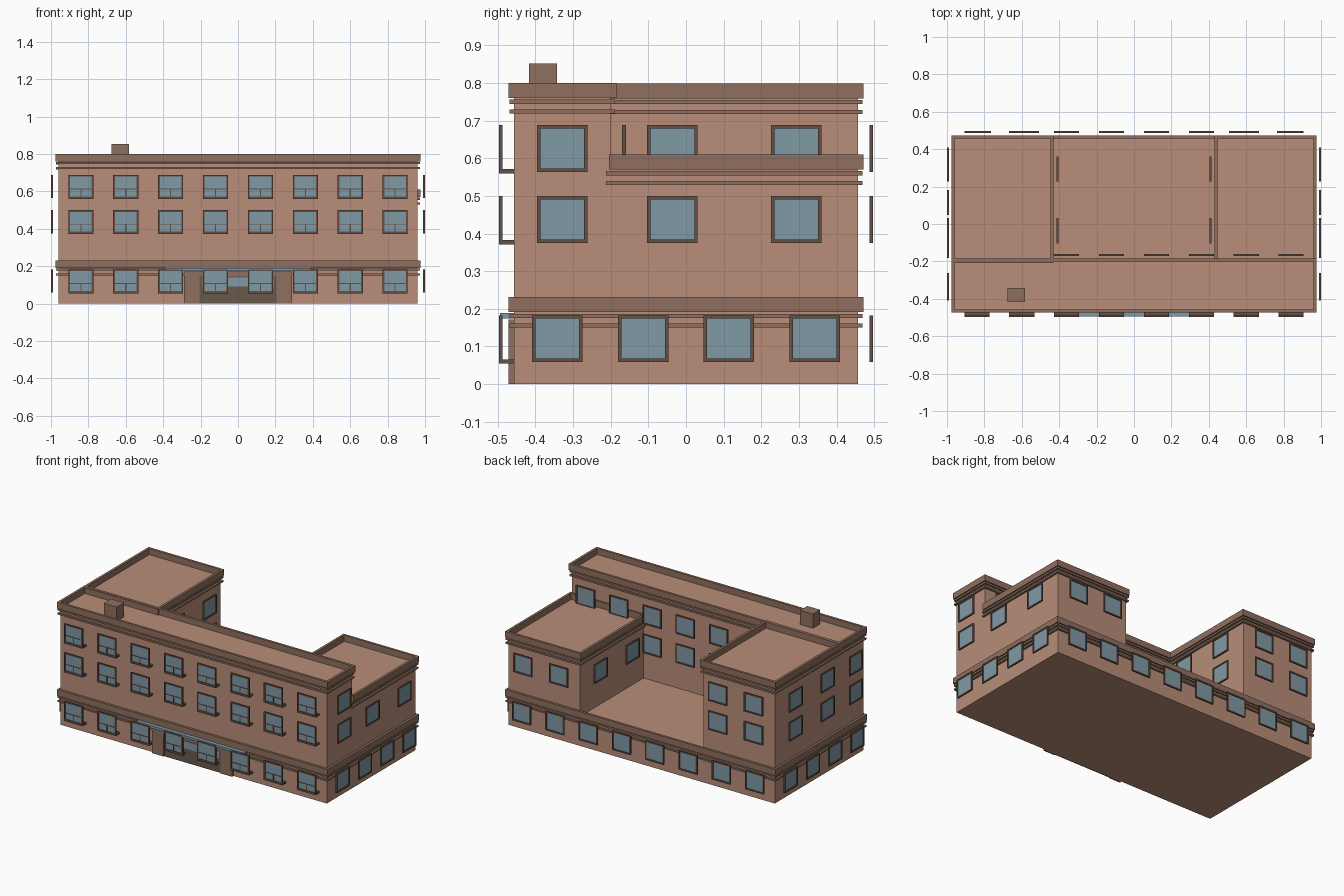
import bpy, bmesh
from math import pi
from mathutils import Matrix, Vector

if "Cube" in bpy.data.objects:
    bpy.data.objects.remove(bpy.data.objects["Cube"])


def material(name, r, g, b):
    m = bpy.data.materials.new(name)
    m.diffuse_color = (r, g, b, 1)
    m.use_nodes = True
    m.node_tree.nodes["Principled BSDF"].inputs["Base Color"].default_value = m.diffuse_color
    return m


WALL = material("wall_clay", 0.48, 0.27, 0.19)
TRIM = material("trim_brown", 0.28, 0.16, 0.115)
FRAME = material("frame_dark", 0.13, 0.08, 0.06)
GLASS = material("glass_blue", 0.22, 0.32, 0.38)
DOOR = material("door_brown", 0.14, 0.10, 0.07)


def add_box(bm, x0, x1, y0, y1, z0, z1, slot=0):
    mat = (Matrix.Translation(Vector((x0 + x1, y0 + y1, z0 + z1)) / 2)
           @ Matrix.Diagonal((x1 - x0, y1 - y0, z1 - z0, 1)))
    verts = bmesh.ops.create_cube(bm, size=1, matrix=mat)["verts"]
    for f in {f for v in verts for f in v.link_faces}:
        f.material_index = slot


def make_mesh(name, boxes, mats):
    bm = bmesh.new()
    for b in boxes:
        add_box(bm, *b)
    me = bpy.data.meshes.new(name)
    bm.to_mesh(me)
    bm.free()
    for m in mats:
        me.materials.append(m)
    return me


def place(name, me, loc=(0, 0, 0), turn=0):
    ob = bpy.data.objects.new(name, me)
    ob.location = loc
    ob.rotation_euler.z = turn
    bpy.context.collection.objects.link(ob)
    return ob


def part(name, mat, *boxes):
    return place(name, make_mesh(name, boxes, [mat]))


def ring(x0, x1, y0, y1, z0, z1, t):
    """Four boxes forming a rectangular rim."""
    return [(x0, x1, y0, y0 + t, z0, z1), (x0, x1, y1 - t, y1, z0, z1),
            (x0, x0 + t, y0 + t, y1 - t, z0, z1), (x1 - t, x1, y0 + t, y1 - t, z0, z1)]


# Building volumes, each with a parapet rim and two thin cornice bands
def block(name, x0, x1, y0, y1, top, front_over=0.015):
    part(name + "_walls", WALL, (x0, x1, y0, y1, 0, top - 0.04))
    o = 0.015
    part(name + "_parapet", TRIM,
         *ring(x0 - o, x1 + o, y0 - front_over, y1 + o, top - 0.04, top, 0.016))
    c = 0.012
    part(name + "_cornices", TRIM,
         *[(x0 - c, x1 + c, y0 - c, y1 + c, top - a, top - b)
           for a, b in ((0.055, 0.044), (0.081, 0.07))])


W, F, B, MID, IN = 0.96, -0.457, 0.457, -0.2, 0.445
block("ground_floor", -W, W, F, B, 0.231)
block("front_block", -W, W, F, MID, 0.8)
block("left_wing", -W, -IN, MID, B, 0.799, 0.008)
block("right_wing", IN, W, MID, B, 0.61, 0.004)

# Chimney
part("chimney", TRIM, (-0.675, -0.582, -0.417, -0.343, 0.75, 0.852))

# Window meshes: frame and pane standing just off the wall, facing -y
hw, hh = 0.067, 0.062


def rim(w, h, y0, y1, t):
    return [(-w, w, y0, y1, h - t, h, 0), (-w, w, y0, y1, -h, -h + t, 0),
            (-w, -w + t, y0, y1, -h + t, h - t, 0), (w - t, w, y0, y1, -h + t, h - t, 0)]


plain = rim(hw, hh, -0.04, -0.03, 0.009) + [
    (-hw + 0.008, hw - 0.008, -0.036, -0.032, -hh + 0.008, hh - 0.008, 1)]
fancy = plain + [
    (-hw + 0.008, hw - 0.008, -0.038, -0.031, -0.016, -0.011, 0),   # crossbar
    (-0.003, 0.003, -0.038, -0.031, -hh + 0.008, -0.013, 0),        # lower mullion
    (-hw, hw, -0.04, 0, -hh - 0.004, -hh + 0.007, 0)]               # sill
PLAIN = make_mesh("plain_window", plain, [FRAME, GLASS])
FANCY = make_mesh("sill_window", fancy, [FRAME, GLASS])

LEVELS = Z1, Z2, Z3 = 0.121, 0.4375, 0.626
COLS = [(i - 3.5) * 0.24 for i in range(8)]
WING_Y = (-0.036, 0.293)
WING_X = (0.574, 0.831)

# Front windows
for z in LEVELS:
    for x in COLS:
        place("front_window", FANCY, (x, F, z))

# Side windows
for s, turn in ((1, pi / 2), (-1, -pi / 2)):
    for i in range(4):
        place("side_window", PLAIN, (s * W, (i - 1.5) * 0.228, Z1), turn)
    for z in (Z2, Z3):
        place("side_window", PLAIN, (s * W, -0.3285, z), turn)
    for z in ((Z2,) if s > 0 else (Z2, Z3)):
        for y in WING_Y:
            place("side_window", PLAIN, (s * W, y, z), turn)
            place("courtyard_side_window", PLAIN, (s * IN, y, z), -turn)
        for x in WING_X:
            place("wing_back_window", PLAIN, (s * x, B, z), pi)

# Back windows and courtyard windows of the front block
for i, x in enumerate(COLS):
    place("back_window", PLAIN, (x, B, Z1), pi)
    if i >= 2:
        place("courtyard_window", PLAIN, (x, MID, Z3), pi)
    if 2 <= i <= 5:
        place("courtyard_window", PLAIN, (x, MID, Z2), pi)

# Entrance: surround, door panel, transom and canopy
part("entrance_surround", TRIM, (-0.288, -0.205, -0.472, F, 0, 0.172),
     (0.205, 0.288, -0.472, F, 0, 0.172), (-0.205, 0.205, -0.472, F, 0.145, 0.172))
part("entrance_doors", DOOR, (-0.205, 0.205, -0.466, F, 0, 0.145))
part("entrance_transom", GLASS, (-0.19, 0.19, -0.469, -0.46, 0.092, 0.14))
part("entrance_canopy", GLASS, (-0.387, 0.387, -0.494, F, 0.174, 0.189))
==========
# TASK REQUIREMENTS:
Return each line of the records above in which the word "part" occurs.

# OUTPUT FOR THIS TASK:
def part(name, mat, *boxes):
    part(name + "_walls", WALL, (x0, x1, y0, y1, 0, top - 0.04))
    part(name + "_parapet", TRIM,
    part(name + "_cornices", TRIM,
part("chimney", TRIM, (-0.675, -0.582, -0.417, -0.343, 0.75, 0.852))
part("entrance_surround", TRIM, (-0.288, -0.205, -0.472, F, 0, 0.172),
part("entrance_doors", DOOR, (-0.205, 0.205, -0.466, F, 0, 0.145))
part("entrance_transom", GLASS, (-0.19, 0.19, -0.469, -0.46, 0.092, 0.14))
part("entrance_canopy", GLASS, (-0.387, 0.387, -0.494, F, 0.174, 0.189))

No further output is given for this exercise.